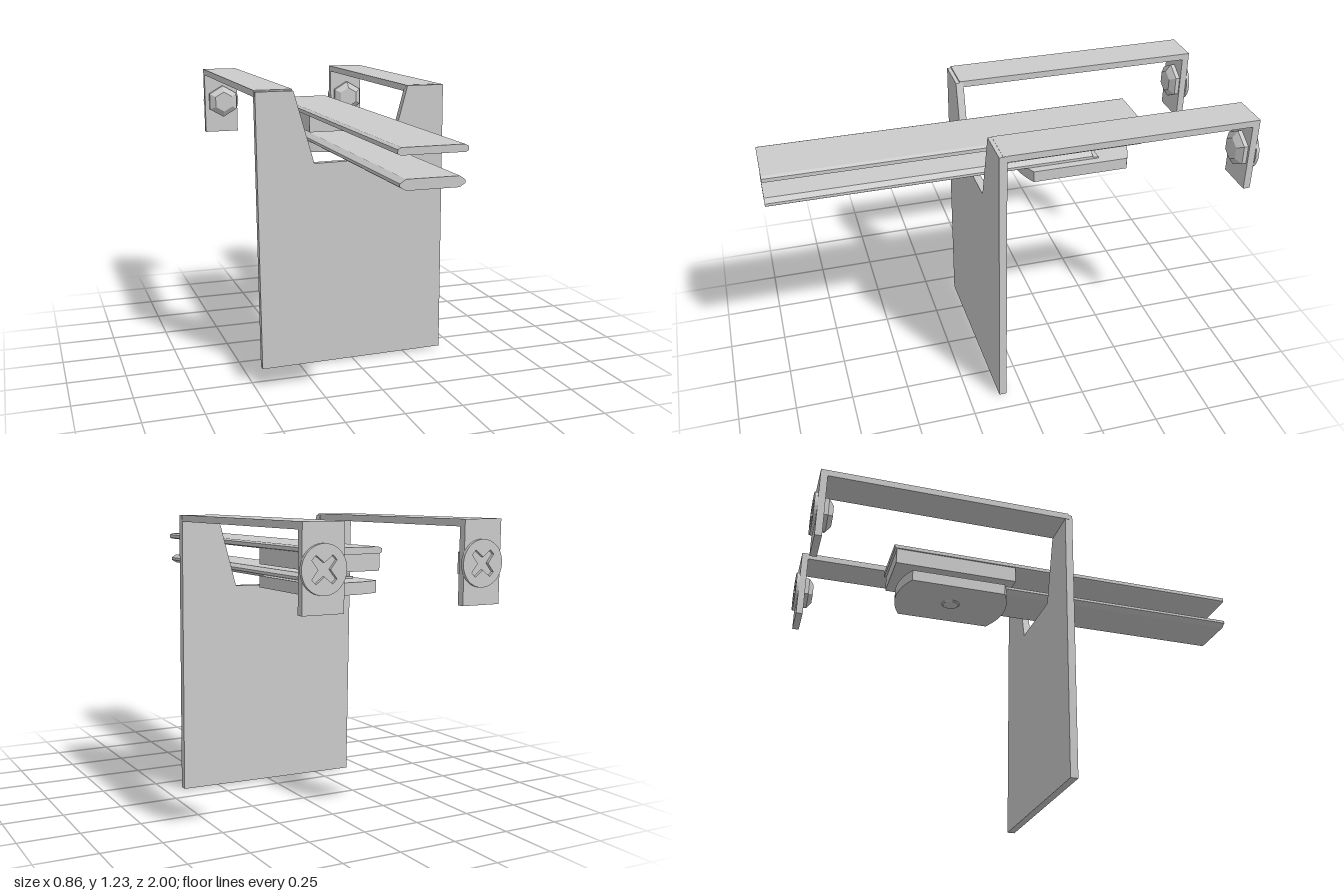
import * as THREE from 'three';

const mat = new THREE.MeshStandardMaterial({ color: 0xcccccc, flatShading: true });

function add(parent, name, geo, x = 0, y = 0, z = 0) {
  const mesh = new THREE.Mesh(geo, mat);
  mesh.name = name;
  mesh.position.set(x, y, z);
  parent.add(mesh);
  return mesh;
}

// Box given by its limits on each axis
function box(parent, name, [x0, x1], [y0, y1], [z0, z1]) {
  return add(parent, name, new THREE.BoxGeometry(x1 - x0, y1 - y0, z1 - z0),
    (x0 + x1) / 2, (y0 + y1) / 2, (z0 + z1) / 2);
}

const outline = (pts) => new THREE.Shape(pts.map(([x, y]) => new THREE.Vector2(x, y)));

const extrude = (shape, depth) =>
  new THREE.ExtrudeGeometry(shape, { depth, bevelEnabled: false, curveSegments: 16 });

// Screw head with a cross-shaped recess, facing -z, and a chamfered hex nut on the other side
function makeScrew(x) {
  const screw = new THREE.Group();
  screw.name = 'screw';
  const head = new THREE.Shape().absarc(0, 0, 0.09, 0, Math.PI * 2, false);
  const cross = [];
  for (let i = 0; i < 4; i++) {
    const a = i * Math.PI / 2 + Math.PI / 4;
    for (const [r, d] of [[0.024, -Math.PI / 4], [0.06, -0.2], [0.06, 0.2]]) {
      cross.push(new THREE.Vector2(r * Math.cos(a + d), r * Math.sin(a + d)));
    }
  }
  head.holes.push(new THREE.Path(cross));
  add(screw, 'screwHead', extrude(head, 0.014), 0, 0, -1.0);

  const profile = [[0, 0], [0.08, 0], [0.08, 0.018], [0.05, 0.04], [0, 0.04]];
  const nut = new THREE.LatheGeometry(profile.map(([r, h]) => new THREE.Vector2(r, h)), 6);
  add(screw, 'nut', nut.rotateX(Math.PI / 2), 0, 0, -0.957);
  screw.position.set(x, 1.062, 0);
  return screw;
}

export function createModel() {
  const model = new THREE.Group();
  model.name = 'bracketAssembly';

  // Upright plate with a tapered notch
  add(model, 'frontPlate', extrude(outline([
    [-0.42, 0], [0.425, 0.01], [0.417, 1.225], [0.25, 1.225],
    [0.165, 0.912], [-0.175, 0.907], [-0.265, 1.22], [-0.43, 1.22],
  ]), 0.033), 0, 0, 0.084);

  // Two arms running back, each with a bent-down tab and a screw
  for (const [side, x0, x1, screwX] of [['right', -0.432, -0.265, -0.342], ['left', 0.248, 0.415, 0.335]]) {
    box(model, side + 'Arm', [x0, x1], [1.198, 1.226], [-0.987, 0.1]);
    box(model, side + 'Tab', [x0, x1], [0.905, 1.2], [-0.987, -0.957]);
    model.add(makeScrew(screwX));
  }

  // Upper strip with chamfered top edges, and the block beneath its back end
  add(model, 'upperStrip', extrude(outline([
    [-0.135, 1.083], [0.11, 1.083], [0.121, 1.088], [0.121, 1.104],
    [0.107, 1.111], [-0.133, 1.111], [-0.147, 1.104], [-0.147, 1.088],
  ]), 1.615), 0, 0, -0.615);
  box(model, 'upperBlock', [-0.143, 0.117], [1.015, 1.087], [-0.605, -0.055]);

  // Lower strip made of two stacked layers
  add(model, 'lowerStripTop', extrude(outline([
    [-0.138, 0.978], [0.112, 0.978], [0.112, 0.984], [0.09, 0.999], [-0.114, 0.999], [-0.138, 0.984],
  ]), 1.39), 0, 0, -0.39);
  add(model, 'lowerStripBottom', extrude(outline([
    [-0.114, 0.958], [0.09, 0.958], [0.112, 0.972], [0.112, 0.979], [-0.138, 0.979], [-0.138, 0.972],
  ]), 1.415), 0, 0, -0.415);

  // Clamp plate with bowed ends (drawn in plan as x, -z)
  const clamp = new THREE.Shape();
  clamp.moveTo(-0.175, 0.115);
  clamp.quadraticCurveTo(-0.015, 0.03, 0.145, 0.115);
  clamp.lineTo(0.145, 0.535);
  clamp.quadraticCurveTo(-0.015, 0.62, -0.175, 0.535);
  clamp.closePath();
  add(model, 'clampPlate', extrude(clamp, 0.05).rotateX(-Math.PI / 2), 0, 0.92, 0);

  // Shallow pivot under the clamp plate
  add(model, 'pivot', new THREE.CylinderGeometry(0.042, 0.034, 0.006, 20), -0.015, 0.918, -0.325);

  return model;
}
··········
Action item >>
Everything from the line with "model.add(makeScrew(screwX));" through the final line of the entries above must be duplicated exactly; both ends belong, and no other line does.

Exercise response >>
    model.add(makeScrew(screwX));
  }

  // Upper strip with chamfered top edges, and the block beneath its back end
  add(model, 'upperStrip', extrude(outline([
    [-0.135, 1.083], [0.11, 1.083], [0.121, 1.088], [0.121, 1.104],
    [0.107, 1.111], [-0.133, 1.111], [-0.147, 1.104], [-0.147, 1.088],
  ]), 1.615), 0, 0, -0.615);
  box(model, 'upperBlock', [-0.143, 0.117], [1.015, 1.087], [-0.605, -0.055]);

  // Lower strip made of two stacked layers
  add(model, 'lowerStripTop', extrude(outline([
    [-0.138, 0.978], [0.112, 0.978], [0.112, 0.984], [0.09, 0.999], [-0.114, 0.999], [-0.138, 0.984],
  ]), 1.39), 0, 0, -0.39);
  add(model, 'lowerStripBottom', extrude(outline([
    [-0.114, 0.958], [0.09, 0.958], [0.112, 0.972], [0.112, 0.979], [-0.138, 0.979], [-0.138, 0.972],
  ]), 1.415), 0, 0, -0.415);

  // Clamp plate with bowed ends (drawn in plan as x, -z)
  const clamp = new THREE.Shape();
  clamp.moveTo(-0.175, 0.115);
  clamp.quadraticCurveTo(-0.015, 0.03, 0.145, 0.115);
  clamp.lineTo(0.145, 0.535);
  clamp.quadraticCurveTo(-0.015, 0.62, -0.175, 0.535);
  clamp.closePath();
  add(model, 'clampPlate', extrude(clamp, 0.05).rotateX(-Math.PI / 2), 0, 0.92, 0);

  // Shallow pivot under the clamp plate
  add(model, 'pivot', new THREE.CylinderGeometry(0.042, 0.034, 0.006, 20), -0.015, 0.918, -0.325);

  return model;
}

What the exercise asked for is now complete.